Your assignment:
Filtering the records below, copy only those lines that include the word "grey".

———

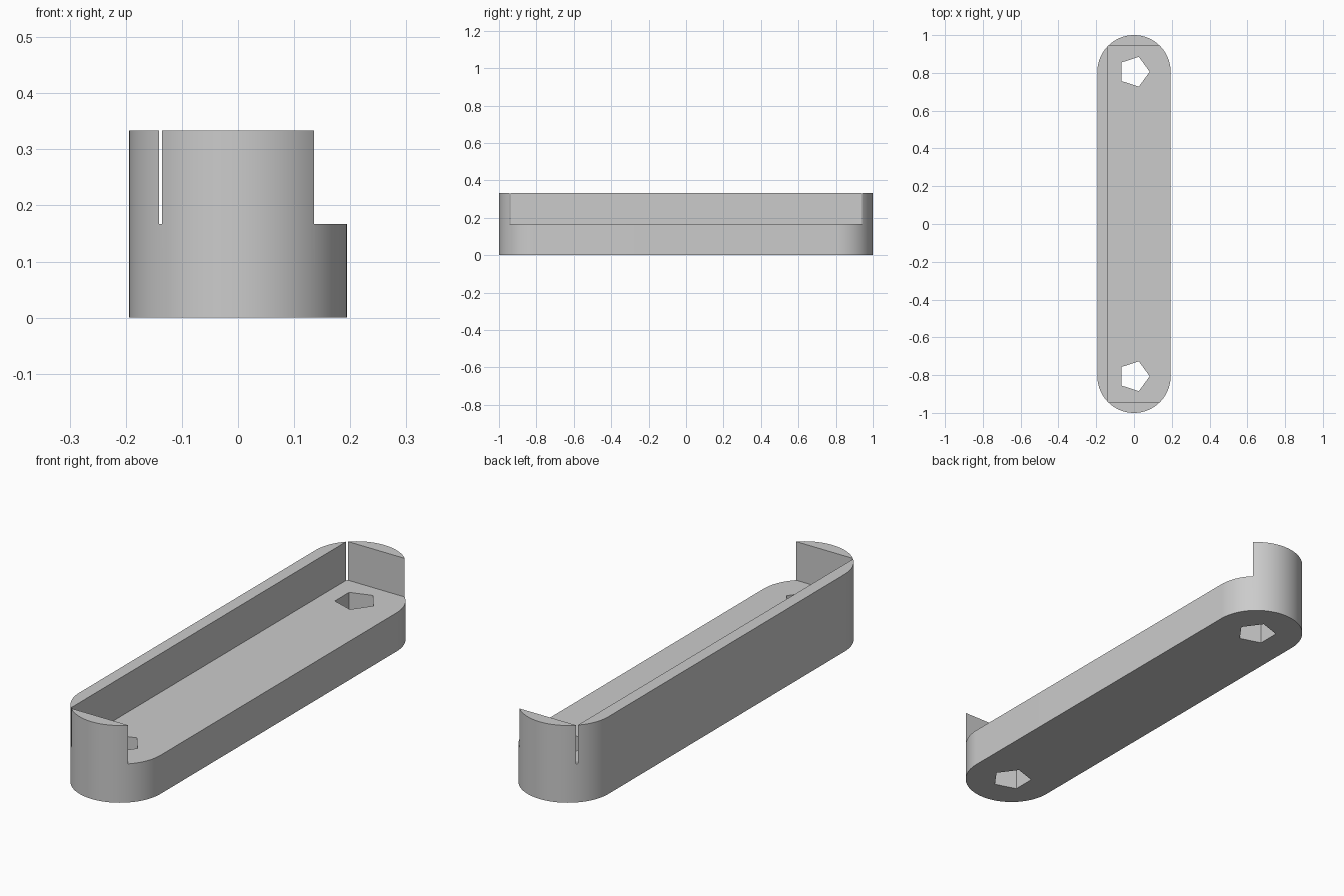
import bpy, bmesh
from math import cos, sin, pi, radians

cube = bpy.data.objects.get("Cube")
if cube:
    bpy.data.objects.remove(cube, do_unlink=True)

RADIUS, END_Y = 0.194, 0.806      # rounded ends
HEIGHT, FLOOR = 0.334, 0.167      # wall top, floor top
WALL_X, WALL_Y = -0.1405, 0.9445  # inner faces of the walls
HOLE_RADIUS = 0.083

grey = bpy.data.materials.new("plain grey")
grey.use_nodes = True
colour = (0.6, 0.6, 0.6, 1)
grey.diffuse_color = colour
grey.node_tree.nodes["Principled BSDF"].inputs["Base Color"].default_value = colour


def prism(name, outline, z0, z1):
    """Extrude a flat outline from z0 up to z1."""
    bm = bmesh.new()
    face = bm.faces.new([bm.verts.new((x, y, z0)) for x, y in outline])
    top = bmesh.ops.extrude_face_region(bm, geom=[face])["geom"]
    bmesh.ops.translate(bm, vec=(0, 0, z1 - z0),
                        verts=[v for v in top if isinstance(v, bmesh.types.BMVert)])
    bmesh.ops.recalc_face_normals(bm, faces=bm.faces)
    mesh = bpy.data.meshes.new(name)
    bm.to_mesh(mesh)
    bm.free()
    mesh.materials.append(grey)
    obj = bpy.data.objects.new(name, mesh)
    bpy.context.collection.objects.link(obj)
    return obj


def arc(cy, radius, start, sweep, steps):
    """Points along an arc centred on x = 0."""
    return [(radius * cos(start + sweep * i / steps),
             cy + radius * sin(start + sweep * i / steps)) for i in range(steps + 1)]


# Long body with rounded ends
outline = arc(END_Y, RADIUS, 0, pi, 48) + arc(-END_Y, RADIUS, pi, pi, 48)
body = prism("tray_body", outline, 0, HEIGHT)

# Rectangular pocket, open along the left side
pocket = [(WALL_X, -WALL_Y), (0.5, -WALL_Y), (0.5, WALL_Y), (WALL_X, WALL_Y)]
cutters = [prism("pocket_cutter", pocket, FLOOR, 0.5)]

# Five-sided holes through the floor
for side, name in ((-1, "front_hole_cutter"), (1, "back_hole_cutter")):
    pentagon = arc(side * END_Y, HOLE_RADIUS, 0, 2 * pi, 5)[:-1]
    cutters.append(prism(name, pentagon, -0.1, 0.25))

bpy.ops.object.select_all(action='DESELECT')
body.select_set(True)
bpy.context.view_layer.objects.active = body
for cutter in cutters:
    cutter.hide_render = True
    cut = body.modifiers.new(cutter.name, 'BOOLEAN')
    cut.operation, cut.solver, cut.object = 'DIFFERENCE', 'EXACT', cutter
    bpy.ops.object.modifier_apply(modifier=cut.name)
    bpy.data.objects.remove(cutter, do_unlink=True)

bpy.ops.object.shade_smooth_by_angle(angle=radians(30))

———

Solution for this problem:
grey = bpy.data.materials.new("plain grey")
grey.use_nodes = True
grey.diffuse_color = colour
grey.node_tree.nodes["Principled BSDF"].inputs["Base Color"].default_value = colour
    mesh.materials.append(grey)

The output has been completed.